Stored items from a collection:

-------

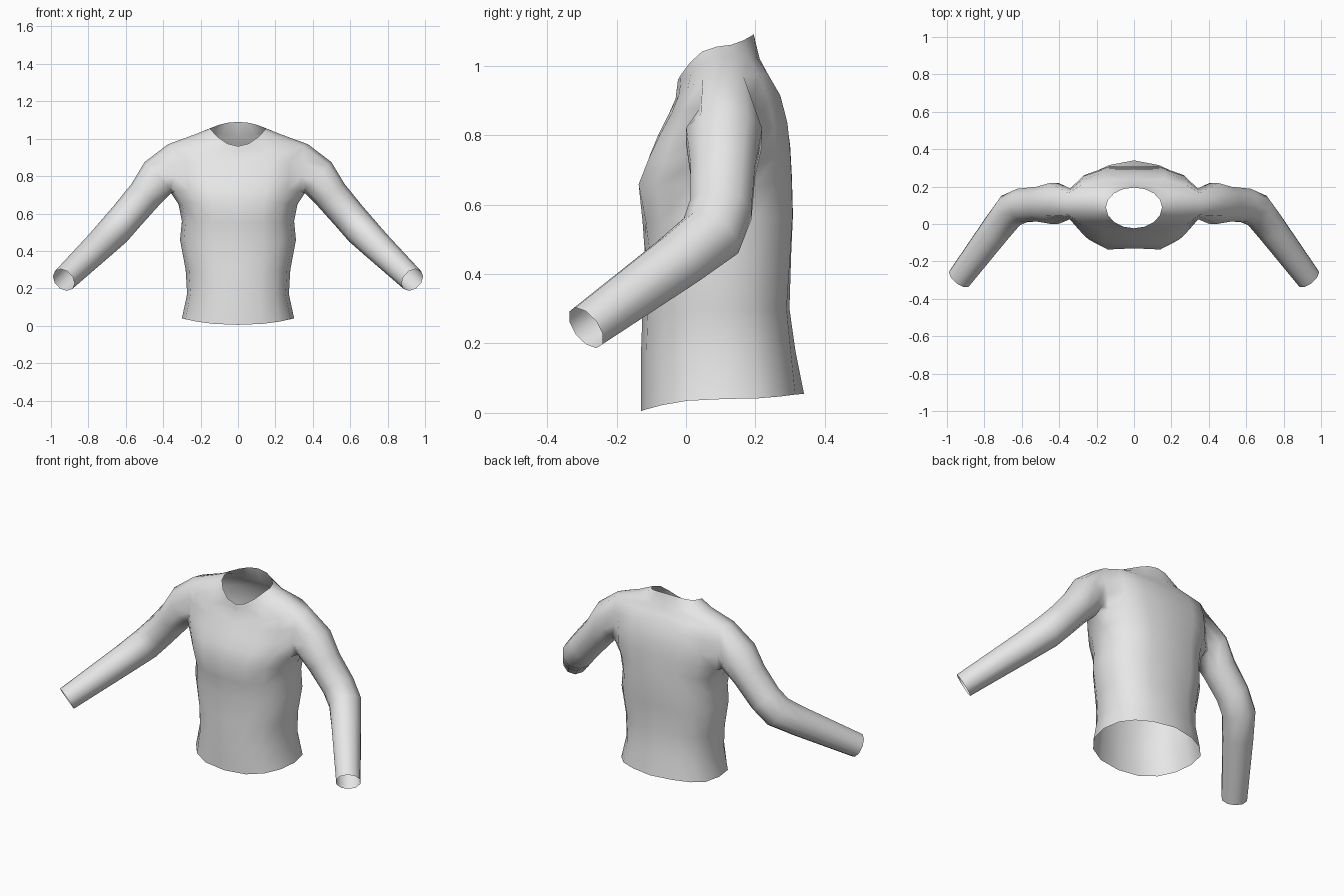
import bpy, bmesh, math
from mathutils import Vector

if "Cube" in bpy.data.objects:
    bpy.data.objects.remove(bpy.data.objects["Cube"])

fabric = bpy.data.materials.new("light grey fabric")
fabric.diffuse_color = (0.8, 0.8, 0.8, 1)
fabric.use_nodes = True
fabric.node_tree.nodes["Principled BSDF"].inputs["Base Color"].default_value = fabric.diffuse_color

# Torso rings: z front, z side, z back, half width, y front, y back, bust, shoulder blade
ROWS = [
    (0.005, 0.04, 0.055, 0.300, -0.130, 0.340, 0.000, -0.010),
    (0.160, 0.17, 0.180, 0.272, -0.130, 0.315, 0.000, 0.000),
    (0.300, 0.30, 0.300, 0.280, -0.125, 0.298, 0.000, 0.004),
    (0.450, 0.46, 0.460, 0.310, -0.118, 0.303, 0.000, 0.010),
    (0.550, 0.56, 0.570, 0.300, -0.125, 0.308, 0.006, 0.012),
    (0.660, 0.65, 0.680, 0.318, -0.130, 0.305, 0.022, 0.012),
    (0.740, 0.71, 0.770, 0.358, -0.105, 0.300, 0.015, 0.012),
    (0.800, 0.80, 0.840, 0.365, -0.080, 0.290, 0.008, 0.014),
    (0.860, 0.88, 0.920, 0.370, -0.050, 0.268, 0.002, 0.014),
    (0.905, 0.97, 0.975, 0.375, -0.030, 0.235, 0.000, 0.010),
    (0.930, 1.025, 1.020, 0.225, -0.027, 0.212, 0.000, 0.000),
    (0.960, 1.055, 1.090, 0.150, -0.023, 0.195, 0.000, 0.000),
]
COLS = 8           # segments from front centre to back centre
ARMPIT, TOP = 6, 9  # rows bounding the armhole

# Sleeve rings: centre, radius
SLEEVE = [
    ((0.425, 0.110, 0.795), 0.115),
    ((0.497, 0.106, 0.700), 0.098),
    ((0.595, 0.100, 0.585), 0.094),
    ((0.660, 0.072, 0.510), 0.094),
    ((0.735, -0.025, 0.435), 0.086),
    ((0.932, -0.288, 0.245), 0.070),
]


def power(v, p):
    return math.copysign(abs(v) ** p, v)


def torso_point(row, col):
    zf, zs, zb, w, yf, yb, bust, blade = row
    a = math.pi * (col / COLS - 0.5)
    s, c = math.sin(a), max(0.0, math.cos(a))
    p = 0.85 if w > 0.24 else 1.0
    mid = 0.11 if w > 0.16 else 0.09
    x = w * power(c, p) if 0 < col < COLS else 0.0
    y = mid + power(s, p) * ((yb - mid) if s > 0 else (mid - yf))
    z = zs + ((zb if s > 0 else zf) - zs) * s * s
    # Chest and shoulder blades stand out beside the centre line
    y -= bust * {1: 1.0, 2: 0.8}.get(col, 0)
    y += blade * {7: 1.0, 6: 0.8}.get(col, 0)
    return Vector((x, y, z))


bm = bmesh.new()
grid = [[bm.verts.new(torso_point(r, c)) for c in range(COLS + 1)] for r in ROWS]

# Torso and yoke, leaving the armhole open
for r in range(len(ROWS) - 1):
    for c in range(COLS):
        if ARMPIT <= r < TOP and c in (3, 4):
            continue
        bm.faces.new((grid[r][c], grid[r][c + 1], grid[r + 1][c + 1], grid[r + 1][c]))
for r in range(ARMPIT + 1, TOP):
    bm.verts.remove(grid[r][4])

# Armhole loop from the armpit up the front, over the shoulder, down the back
loop = [grid[ARMPIT][4]]
loop += [grid[r][3] for r in range(ARMPIT, TOP + 1)]
loop += [grid[TOP][4]]
loop += [grid[r][5] for r in range(TOP, ARMPIT - 1, -1)]

# Sleeve continued from the armhole
n = len(loop)
centres = [Vector((0.34, 0.11, 0.85))] + [Vector(c) for c, _ in SLEEVE]
for i, (_, radius) in enumerate(SLEEVE, 1):
    before = (centres[i] - centres[i - 1]).normalized()
    after = (centres[min(i + 1, len(SLEEVE))] - centres[i]).normalized()
    t = (before + after).normalized()
    front = Vector((0, -1, 0))
    front = (front - t * front.dot(t)).normalized()
    up = t.cross(front)
    if up.z < 0:
        up = -up
    ring = []
    for k in range(n):
        a = 2 * math.pi * k / n
        ring.append(bm.verts.new(
            centres[i] + radius * (math.sin(a) * front - 0.95 * math.cos(a) * up)))
    for k in range(n):
        m = (k + 1) % n
        bm.faces.new((loop[k], loop[m], ring[m], ring[k]))
    loop = ring

bmesh.ops.recalc_face_normals(bm, faces=bm.faces)
if sum(f.normal.y * (f.calc_center_median().y - 0.1) for f in bm.faces) < 0:
    bmesh.ops.reverse_faces(bm, faces=bm.faces)
for f in bm.faces:
    f.smooth = True

mesh = bpy.data.meshes.new("long_sleeve_shirt")
bm.to_mesh(mesh)
bm.free()
mesh.materials.append(fabric)
shirt = bpy.data.objects.new("long_sleeve_shirt", mesh)
bpy.context.collection.objects.link(shirt)

# Left half mirrors the right half
mirror = shirt.modifiers.new("mirror", 'MIRROR')
mirror.use_axis = (True, False, False)
mirror.use_clip = True
mirror.merge_threshold = 0.001
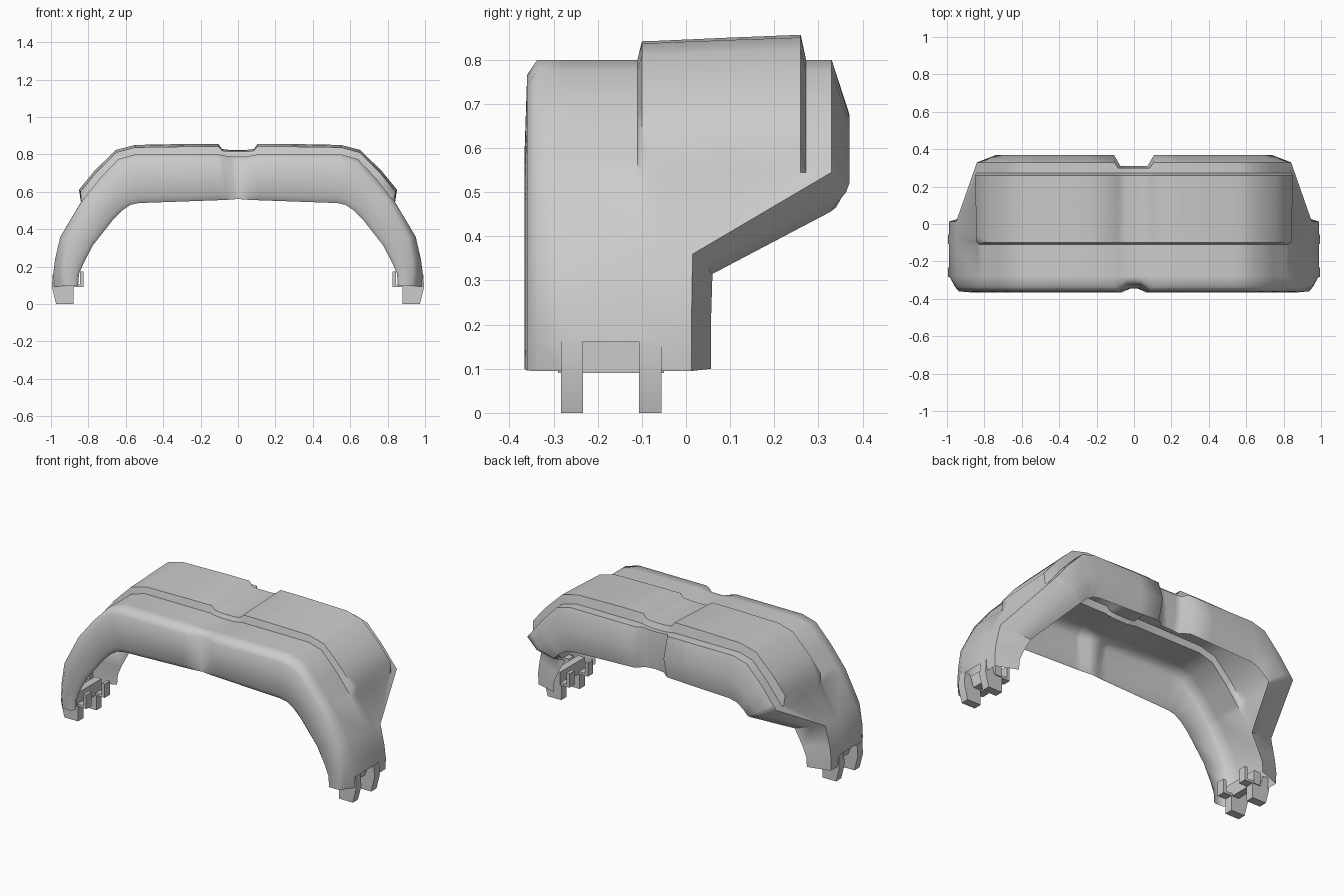
import bpy, bmesh, math

if "Cube" in bpy.data.objects:
    bpy.data.objects.remove(bpy.data.objects["Cube"])


def finish(name, bm, angle):
    bmesh.ops.remove_doubles(bm, verts=bm.verts[:], dist=.0005)
    bmesh.ops.recalc_face_normals(bm, faces=bm.faces[:])
    me = bpy.data.meshes.new(name)
    bm.to_mesh(me)
    bm.free()
    ob = bpy.data.objects.new(name, me)
    bpy.context.collection.objects.link(ob)
    bpy.ops.object.select_all(action='DESELECT')
    ob.select_set(True)
    bpy.context.view_layer.objects.active = ob
    bpy.ops.object.shade_smooth_by_angle(angle=math.radians(angle))
    m = ob.modifiers.new("mirror", 'MIRROR')
    m.use_clip = True


def loft(bm, rings, closed):
    loops = [[bm.verts.new(p) for p in r] for r in rings]
    n = len(loops[0])
    for a, b in zip(loops, loops[1:]):
        for k in range(n if closed else n - 1):
            bm.faces.new((a[k], a[(k + 1) % n], b[(k + 1) % n], b[k]))
    if closed:
        bm.faces.new(loops[0])
        bm.faces.new(loops[-1])


def clamp(v, lo, hi):
    return max(lo, min(hi, v))


# Half arch from the centre groove to the leg end: outer x, z and inner x, z
arch = [
    (0, .79, 0, .562), (.04, .79, .02, .56), (.085, .795, .06, .557),
    (.105, .80, .11, .555), (.25, .80, .25, .55), (.55, .80, .53, .54),
    (.64, .775, .575, .53), (.74, .67, .62, .50), (.815, .575, .655, .465),
    (.84, .545, .665, .455), (.95, .36, .775, .315), (.978, .24, .825, .22),
    (.988, .162, .85, .162), (.985, .095, .855, .10),
]
# Rows across the outer face: y, share of panel lift (the panel rises towards the back)
rows = [(-.28, 0), (-.11, 0), (-.1, 1), (-.06, 1.03), (.1, 1.2), (.26, 1.35), (.272, 0)]


def section(ox, oz, ix, iz):
    groove = ox < .1
    inset = .035 if ox < .05 else 0
    # back edge: full depth on top, slanting forward to the narrow leg
    bo = clamp(.015 + (oz - .36) * 1.7, .013, .30 if groove else .33)
    bi = clamp(.06 + (iz - .315) * 1.9, .057, .30 if groove else .34)
    bm_ = (bo + bi) / 2 + (.035 if bo > .1 and not groove else .01 if groove else 0)
    taper = max(0, .56 - oz) * .08
    # raised panel offset, following the outward direction
    m = .025 if groove else .042 if ox < .5 else .0375 if ox < .83 else 0
    a = max(0, (ox - .55) * 2.9)

    def pt(t, y, cut=0):
        return (max(0, ox + (ix - ox) * t - cut), y, oz + (iz - oz) * t)
    front = [pt(1, -.345), pt(.88, -.366 + inset * .6), pt(.14, -.36 + inset, taper),
             pt(0, -.337 + inset, taper)]
    outer = [(ox + m * f * math.sin(a), min(y, bo), oz + m * f * math.cos(a)) for y, f in rows]
    return front + outer + [pt(0, bo), pt(.5, bm_), pt(1, bi)]


# Hollow arch shell, open underneath, with a notch in the outer side of each leg end
bm = bmesh.new()
loft(bm, [section(*s) for s in arch], False)
notch = []
for f in bm.faces:
    c = f.calc_center_median()
    if c.z < .16 and -.28 < c.y < -.06:
        notch.append(f)
bmesh.ops.delete(bm, geom=notch, context='FACES')
finish("arch_shell", bm, 60)


def block(bm, prof, y0, y1):
    loft(bm, [[(x, y, z) for x, z in prof] for y in (y0, y1)], True)


# Foot prongs and inner hooks
bm = bmesh.new()
for y in (-.258, -.081):
    block(bm, [(.88, 0), (.972, 0), (.995, .09), (.99, .162), (.955, .162), (.93, .09), (.88, .09)],
          y - .025, y + .025)
    block(bm, [(.825, .09), (.90, .09), (.90, .105), (.845, .105), (.845, .175), (.825, .175)],
          y - .025, y + .025)
finish("foot_prongs", bm, 30)

# Rail joining the prongs inside each leg
bm = bmesh.new()
block(bm, [(.885, .09), (.93, .09), (.93, .17), (.885, .17)], -.29, -.05)
finish("foot_rail", bm, 30)
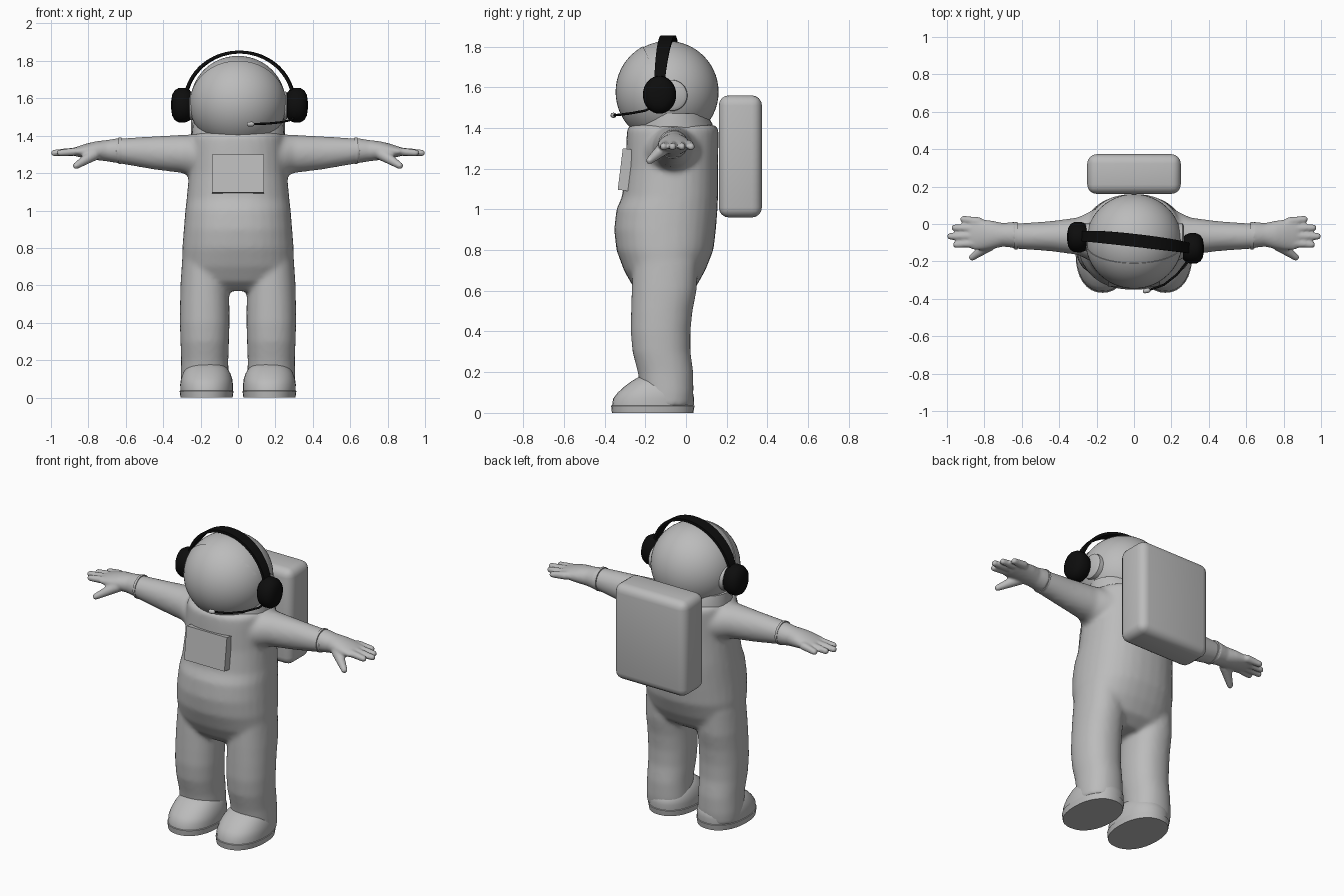
import bpy, bmesh
from math import sin, cos, pi, radians
from mathutils import Vector, Matrix

if "Cube" in bpy.data.objects:
    bpy.data.objects.remove(bpy.data.objects["Cube"])


def material(name, value):
    m = bpy.data.materials.new(name)
    m.use_nodes = True
    color = (value, value, value, 1)
    m.diffuse_color = color
    m.node_tree.nodes["Principled BSDF"].inputs["Base Color"].default_value = color
    return m


SUIT = material("suit grey", 0.5)
BLACK = material("headset black", 0.004)


def oval(axis, center, a, b, power=2, n=32):
    """Closed superellipse ring around the x or z axis."""
    pts = []
    for i in range(n):
        c, s = cos(2 * pi * i / n), sin(2 * pi * i / n)
        u = a * abs(c) ** (2 / power) * (1 if c > 0 else -1)
        v = b * abs(s) ** (2 / power) * (1 if s > 0 else -1)
        offset = (0, u, v) if axis == "x" else (u, v, 0)
        pts.append(Vector(center) + Vector(offset))
    return pts


def loft(bm, rings):
    loops = [[bm.verts.new(p) for p in ring] for ring in rings]
    n = len(loops[0])
    for lo, hi in zip(loops, loops[1:]):
        for i in range(n):
            j = (i + 1) % n
            bm.faces.new((lo[i], lo[j], hi[j], hi[i]))
    bm.faces.new(loops[0])
    bm.faces.new(loops[-1])


def capsule(bm, a, b, ra, rb):
    """Rounded tapered rod: a ball whose two halves are pulled to the end points."""
    a, b = Vector(a), Vector(b)
    turn = (b - a).to_track_quat("Z", "Y")
    for v in bmesh.ops.create_uvsphere(bm, u_segments=16, v_segments=10, radius=1)["verts"]:
        end, r = (b, rb) if v.co.z > .01 else (a, ra)
        v.co = end + turn @ (v.co * r)


def ball(bm, center, scale):
    m = Matrix.Translation(center) @ Matrix.Diagonal((*scale, 1))
    bmesh.ops.create_uvsphere(bm, u_segments=48, v_segments=28, radius=1, matrix=m)


def finish(name, bm, mat, mirror=False, voxel=0, angle=40):
    bmesh.ops.recalc_face_normals(bm, faces=bm.faces[:])
    mesh = bpy.data.meshes.new(name)
    bm.to_mesh(mesh)
    bm.free()
    mesh.materials.append(mat)
    ob = bpy.data.objects.new(name, mesh)
    bpy.context.collection.objects.link(ob)
    bpy.ops.object.select_all(action="DESELECT")
    ob.select_set(True)
    bpy.context.view_layer.objects.active = ob
    bpy.ops.object.shade_smooth_by_angle(angle=radians(angle))
    if voxel:
        re = ob.modifiers.new("merge", "REMESH")
        re.mode, re.voxel_size, re.use_smooth_shade = "VOXEL", voxel, True
        sm = ob.modifiers.new("soften", "SMOOTH")
        sm.factor, sm.iterations = 0.5, 8
    if mirror:
        ob.modifiers.new("mirror", "MIRROR")


# Suit: torso, legs and sleeves merged into one soft skin
bm = bmesh.new()
torso = [  # height, half width, front, back
    (.57, .2, -.2, -.02), (.62, .27, -.26, .05), (.7, .298, -.305, .095),
    (.8, .298, -.342, .135), (.9, .29, -.353, .147), (1, .282, -.342, .155),
    (1.06, .275, -.315, .157), (1.2, .262, -.297, .157), (1.34, .255, -.293, .16),
    (1.39, .25, -.29, .16), (1.415, .235, -.275, .145)]
loft(bm, [oval("z", (0, (f + k) / 2, z), w, (k - f) / 2, 2.3) for z, w, f, k in torso])
leg = [  # height, half width, front, back
    (.03, .125, -.22, .03), (.1, .128, -.22, .037), (.2, .126, -.237, .036),
    (.3, .13, -.263, .022), (.4, .133, -.272, .022), (.5, .132, -.27, .032),
    (.6, .13, -.267, .052), (.75, .12, -.26, .06)]
sleeve = [  # distance out, height, half depth, half height
    (.1, 1.28, .16, .13), (.2, 1.287, .15, .122), (.25, 1.293, .125, .113),
    (.3, 1.303, .1, .102), (.45, 1.308, .08, .089), (.66, 1.32, .066, .064)]
for s in (-1, 1):
    loft(bm, [oval("z", (s * .178, (f + k) / 2, z), w, (k - f) / 2, 2.2)
              for z, w, f, k in leg])
    loft(bm, [oval("x", (s * x, -.065, z), a, b) for x, z, a, b in sleeve])
finish("suit_body", bm, SUIT, voxel=.013)

# Gloves with four fingers and a thumb
bm = bmesh.new()
glove = [(.634, 1.32, .07, .068), (.7, 1.32, .063, .057), (.76, 1.32, .076, .05),
         (.81, 1.318, .082, .04), (.86, 1.315, .08, .027), (.88, 1.314, .07, .02)]
loft(bm, [oval("x", (x, -.058, z), a, b) for x, z, a, b in glove])
for tip, y in ((.912, .025), (.958, -.02), (.982, -.066), (.95, -.11)):
    capsule(bm, (.83, y * .85 - .008, 1.318), (tip, y, 1.308), .024, .019)
capsule(bm, (.77, -.11, 1.3), (.865, -.178, 1.24), .034, .019)
finish("gloves", bm, SUIT, mirror=True, voxel=.007)

# Raised rings where the gloves meet the sleeves
bm = bmesh.new()
loft(bm, [oval("x", (x, -.063, 1.32), .073, .071) for x in (.624, .638)])
finish("wrist_rings", bm, SUIT, mirror=True)

# Boots with a thin sole rim
bm = bmesh.new()
boot = [  # height, half width, front, back
    (0, .139, -.364, .036), (.035, .144, -.368, .042), (.037, .14, -.363, .038),
    (.07, .141, -.358, .04), (.1, .137, -.335, .034), (.13, .127, -.302, .01),
    (.155, .112, -.268, -.02), (.172, .092, -.24, -.05), (.182, .06, -.215, -.08)]
loft(bm, [oval("z", (.168, (f + k) / 2, z), w, (k - f) / 2, 2.2) for z, w, f, k in boot])
finish("boots", bm, SUIT, mirror=True, angle=50)

# Helmet, collar, visor shell and side discs
HEAD = Vector((0, -.09, 1.577))
bm = bmesh.new()
ball(bm, HEAD, (.255, .25, .25))
finish("helmet", bm, SUIT)

bm = bmesh.new()
loft(bm, [oval("z", (0, -.06, z), a, b) for z, a, b in
          ((1.36, .25, .2), (1.42, .247, .19), (1.47, .243, .16))])
finish("collar", bm, SUIT)

bm = bmesh.new()
ball(bm, HEAD, (.26, .256, .254))
bmesh.ops.bisect_plane(bm, geom=bm.verts[:] + bm.edges[:] + bm.faces[:],
                       plane_co=(0, -.21, 1.8), plane_no=(0, .3, .13), clear_outer=True)
bmesh.ops.holes_fill(bm, edges=[e for e in bm.edges if e.is_boundary])
finish("visor", bm, SUIT)

bm = bmesh.new()
loft(bm, [oval("x", (x, -.07, 1.56), r, r) for x, r in ((.2, .08), (.258, .075), (.268, .06))])
finish("helmet_side_discs", bm, SUIT, mirror=True)

# Backpack
bm = bmesh.new()
bmesh.ops.create_cube(bm, size=1, matrix=Matrix.Translation((0, .267, 1.26))
                      @ Matrix.Diagonal((.5, .212, .6, 1)))
bmesh.ops.bevel(bm, geom=bm.edges[:], offset=.05, segments=4, profile=.5, affect="EDGES")
finish("backpack", bm, SUIT, angle=60)

# Chest panel, leaning back at the top
bm = bmesh.new()
bmesh.ops.create_cube(bm, size=1, matrix=Matrix.Translation((0, -.298, 1.195))
                      @ Matrix.Rotation(radians(-7), 4, "X")
                      @ Matrix.Diagonal((.28, .05, .205, 1)))
finish("chest_panel", bm, SUIT, angle=20)

# Headset ear cups
cup = [(.262, .7), (.275, .88), (.3, 1), (.335, .98), (.355, .85), (.368, .6), (.373, .25)]
for name, s, shift, y in (("left_ear_cup", 1, 0, -.13), ("right_ear_cup", -1, .016, -.07)):
    bm = bmesh.new()
    loft(bm, [oval("x", (s * x + shift, y, 1.563), .082 * k, .093 * k) for x, k in cup])
    finish(name, bm, BLACK, angle=60)

# Headband arc, wider at the crown
bm = bmesh.new()
rings = []
for i in range(41):
    c, s = cos(pi * i / 40), sin(pi * i / 40)
    mid = Vector((.008 + .29 * c, -.1 - .033 * c + .012 * s, 1.575 + .272 * s))
    out, side = Vector((c, 0, s)) * .008, Vector((.1, 1, 0)) * (.024 + .01 * s)
    rings.append([mid + out + side, mid + out - side, mid - out - side, mid - out + side])
loft(bm, rings)
finish("headband", bm, BLACK)

# Microphone boom and tip
path = [(.31, -.15, 1.51), (.285, -.2, 1.485), (.23, -.27, 1.472),
        (.16, -.325, 1.465), (.075, -.355, 1.462)]
bm = bmesh.new()
for a, b in zip(path, path[1:]):
    capsule(bm, a, b, .006, .006)
finish("microphone_boom", bm, BLACK, angle=60)

bm = bmesh.new()
capsule(bm, (.075, -.355, 1.462), (.06, -.358, 1.462), .013, .013)
finish("microphone_tip", bm, SUIT, angle=60)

-------

__Problem to solve__: Your reply is to be the number of lines above in which the word "clamp" appears, and nothing else.

__Answer to this exercise__: 3